Friday, May 14, 2010

Using the Broken Pieces

One of the side benefits of the adults not doing much paid work around Casa Wabi is that we have all sorts of time to volunteer in the neighborhood. When we heard about a project to create a mosaic mural outside Big A's elementary school, we figured what the heck, we'd give it a try. Free, unskilled labor available! We came home that first day sunburned and smeared in thin set. We were both hooked.

Mosaic is like knitting, only sharper and dirtier. But both are addictive -- containing little, repetitive movements that get your brain humming in a pleasing rhythm where you lose track of time. And when you break that rhythm and step away, you get a pleasing second kick -- a look at that pattern writ large, whether it be in the form of a sock, or with mosaics, the bigger images popping out of the chaos of different shapes and colors.

Back home after volunteering, D. mentioned we had several large boxes of tile sitting in the garage. That's what he said, but what I immediately thought was: Tile I bought on sale during our kitchen renovation that ended up not being quite right. Tile I felt guilty about every time I came across the boxes, since it represented mistakes and waste. Tile I meant to donate to a local house-building charity, but never did.

Then D. pointed at the large concrete wall in the backyard -- something we've also meant to spruce up for years. And it all came together suddenly -- for the cost of a bag of thin set and a handful of other materials, we could mosaic the wall. It's a big wall and will take time. But we can do it together. We can take out the regret and turn it into something else. No perfection required, since mosaic is all about using the broken pieces.

Let's just say that process is pleasure and hope to a person like me, who can only sidle up to things like hope, making squinty glances at it from the corner of my eye.

This is what we've done so far:

Wednesday, April 14, 2010

Times that Walk from You

There is something particularly MIDLIFE about realizing the newest music on your Ipod was discovered by you more than five years ago. Sure, things caught your ear since that last download -- a song on a television show, in the bumper of a radio program. But you were squashed flat then, not energetic or curious enough to accept the invitation. You didn't go searching. The chances passed away along with the days and no new music there to mark them.

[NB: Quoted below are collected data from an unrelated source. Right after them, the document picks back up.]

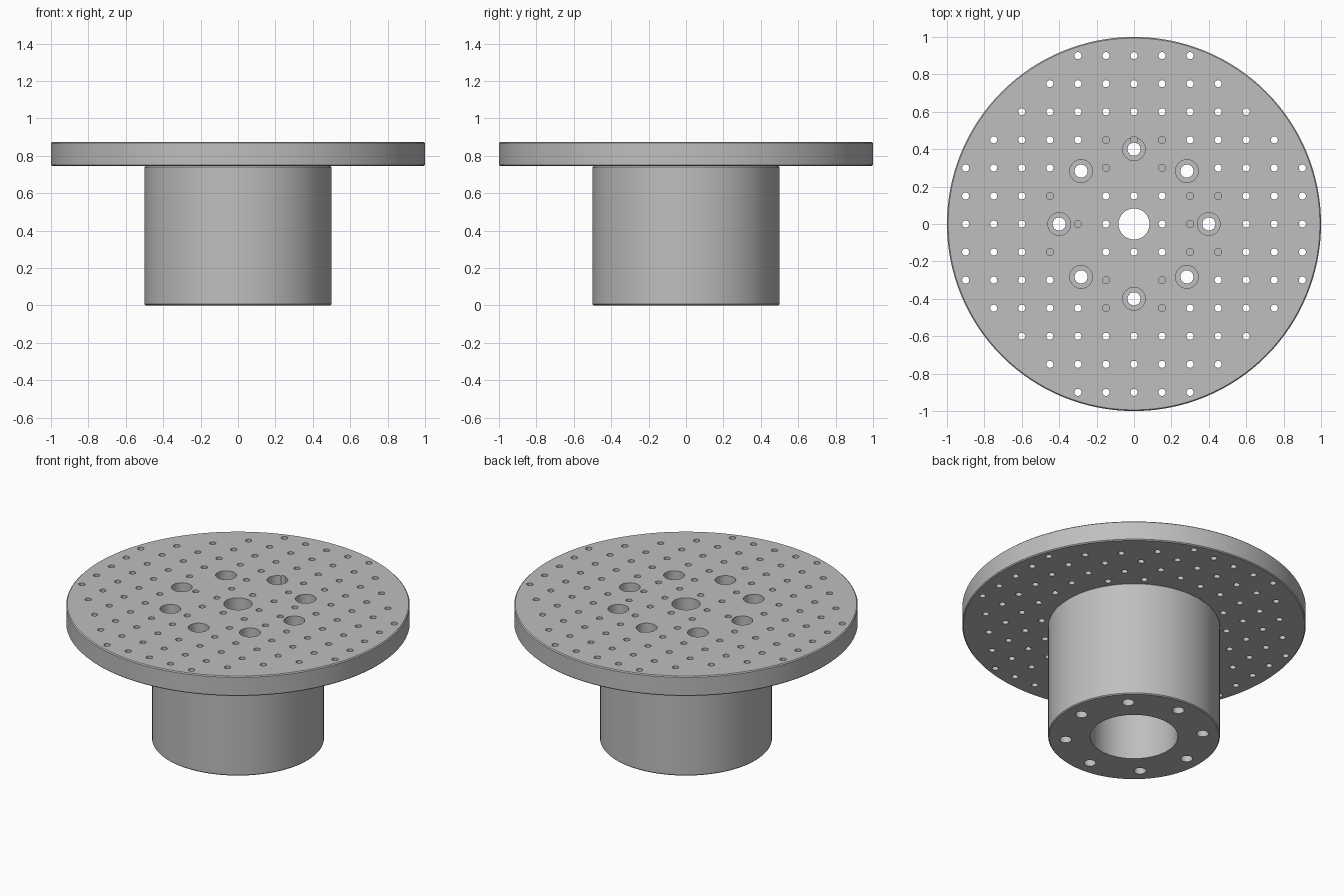
import bpy
import bmesh
from math import cos, sin, pi, hypot, radians

cube = bpy.data.objects.get("Cube")
if cube:
    bpy.data.objects.remove(cube, do_unlink=True)

steel = bpy.data.materials.new("machined grey")
steel.use_nodes = True
GREY = (0.52, 0.52, 0.52, 1)
steel.diffuse_color = GREY
steel.node_tree.nodes["Principled BSDF"].inputs["Base Color"].default_value = GREY

TOP, UNDER = 0.873, 0.745      # plate faces
BEVEL = 0.006
PITCH = 0.15                   # small hole grid
BOLT_CIRCLE = 0.4
BOLTS = [(BOLT_CIRCLE * cos(i * pi / 4), BOLT_CIRCLE * sin(i * pi / 4)) for i in range(8)]


def lathe(bm, profile, x=0, y=0, segments=96, ring=False):
    """Spin (radius, z) points, listed bottom to top, into a closed solid."""
    loops = []
    for r, z in profile:
        loops.append([bm.verts.new((x + r * cos(2 * pi * i / segments),
                                    y + r * sin(2 * pi * i / segments), z))
                      for i in range(segments)])
    pairs = list(zip(loops, loops[1:]))
    if ring:
        pairs.append((loops[-1], loops[0]))
    else:
        bm.faces.new(loops[0][::-1])
        bm.faces.new(loops[-1])
    for a, b in pairs:
        for i in range(segments):
            j = (i + 1) % segments
            bm.faces.new((a[i], a[j], b[j], b[i]))


def finish(name, bm):
    bmesh.ops.recalc_face_normals(bm, faces=bm.faces)
    mesh = bpy.data.meshes.new(name)
    bm.to_mesh(mesh)
    bm.free()
    mesh.materials.append(steel)
    obj = bpy.data.objects.new(name, mesh)
    bpy.context.collection.objects.link(obj)
    return obj


def select(obj):
    bpy.ops.object.select_all(action='DESELECT')
    obj.select_set(True)
    bpy.context.view_layer.objects.active = obj


def cut(obj, name, bm):
    cutter = finish(name, bm)
    cutter.hide_render = True
    mod = obj.modifiers.new(name, 'BOOLEAN')
    mod.operation = 'DIFFERENCE'
    mod.solver = 'EXACT'
    mod.object = cutter
    select(obj)
    bpy.ops.object.modifier_apply(modifier=mod.name)
    bpy.data.objects.remove(cutter, do_unlink=True)


def grid_hole_allowed(i, j):
    x, y = i * PITCH, j * PITCH
    if hypot(x, y) > 0.955 or (i, j) == (0, 0):
        return False
    if (i, j) == (0, 3):       # the one hole that breaks into a counterbore
        return True
    if i == 0 and abs(j) == 2 or i == -2 and abs(j) == 1:
        return False
    return all(hypot(x - bx, y - by) > 0.085 for bx, by in BOLTS)


# Round top plate with softened rims
bm = bmesh.new()
lathe(bm, [(1 - BEVEL, UNDER), (1, UNDER + BEVEL), (1, TOP - BEVEL), (1 - BEVEL, TOP)],
      segments=128)
plate = finish("top_plate", bm)

# Grid of small through holes
bm = bmesh.new()
for i in range(-6, 7):
    for j in range(-6, 7):
        if grid_hole_allowed(i, j):
            lathe(bm, [(0.019, UNDER - 0.1), (0.019, TOP + 0.1)],
                  i * PITCH, j * PITCH, segments=20)
cut(plate, "grid_holes", bm)

# Centre hole and counterbored bolt holes
bm = bmesh.new()
lathe(bm, [(0.083, UNDER - 0.1), (0.083, TOP + 0.1)], segments=48)
for x, y in BOLTS:
    lathe(bm, [(0.035, UNDER - 0.1), (0.035, TOP - 0.08), (0.061, TOP - 0.08),
               (0.061, TOP + 0.1)], x, y, segments=32)
cut(plate, "bolt_holes", bm)

# Hollow pedestal tube
bm = bmesh.new()
lathe(bm, [(0.5 - BEVEL, 0), (0.5, BEVEL), (0.5, UNDER - BEVEL), (0.5 - BEVEL, UNDER),
           (0.255, UNDER), (0.255, 0)], ring=True)
tube = finish("pedestal_tube", bm)
bm = bmesh.new()
for x, y in BOLTS:
    lathe(bm, [(0.035, -0.1), (0.035, UNDER + 0.1)], x, y, segments=32)
cut(tube, "tube_bolt_holes", bm)

for part in (plate, tube):
    select(part)
    bpy.ops.object.shade_smooth_by_angle(angle=radians(30))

Live long enough and we all have times like this. Yet now I find myself awake again, in an unusually wet Northern California spring when I just turned thirty nine. I download new music and listen while I run along the bike path next to Big A, who just got the training wheels taken off her bike. My knees ache as she pedals. I'm not fast or particularly in shape. But it still feels really good to get out there and be aware of every step. I feel awake.

The world remains full of car accidents and hurtling asteroids. My house still sits on the left side of the Hayward Fault. Inside the house newer cracks menace: My father in law has been seriously ill and my husband and his family haven't dealt well. D., my husband, lost his job, found another, and then lost that one -- all within a span of six months. My freelance work dried up at the same time. Not that my freelance work, even when gangbusters, would ever approach covering our mortgage payment.

I chose not to be scared during the first bout of D.'s joblessness, but now that's hard to swing. The severance package is eaten fast by regular expenses. Worse, my husband fell apart -- depressed, anxious, not sleeping. Lashing out at me during his father's illness. Vacillating between panic about our inevitable financial doom and announcements that now would be a great time to blow thousands of dollars on impromptu, extravagant vacations. Turns out D. secretly went off his meds at the worst possible time. Now he's medicated again, but damage has been done.

Honestly, I don't know what comes next. Do we lose the house? Leave California? Is our marriage destined for the ditch? I can't tell. I do not know. I cannot scrounge a magic coin to throw into the wishing well.

But there's the music, all that new music. From the Ipod and also preschool. Songs of longing, loss and loving. Stories of lady bugs and Easter Sunday. We sang these songs and dug a new garden for vegetables and flowers. The girls are screaming, whirling, laughing. And I'm relearning how to join in.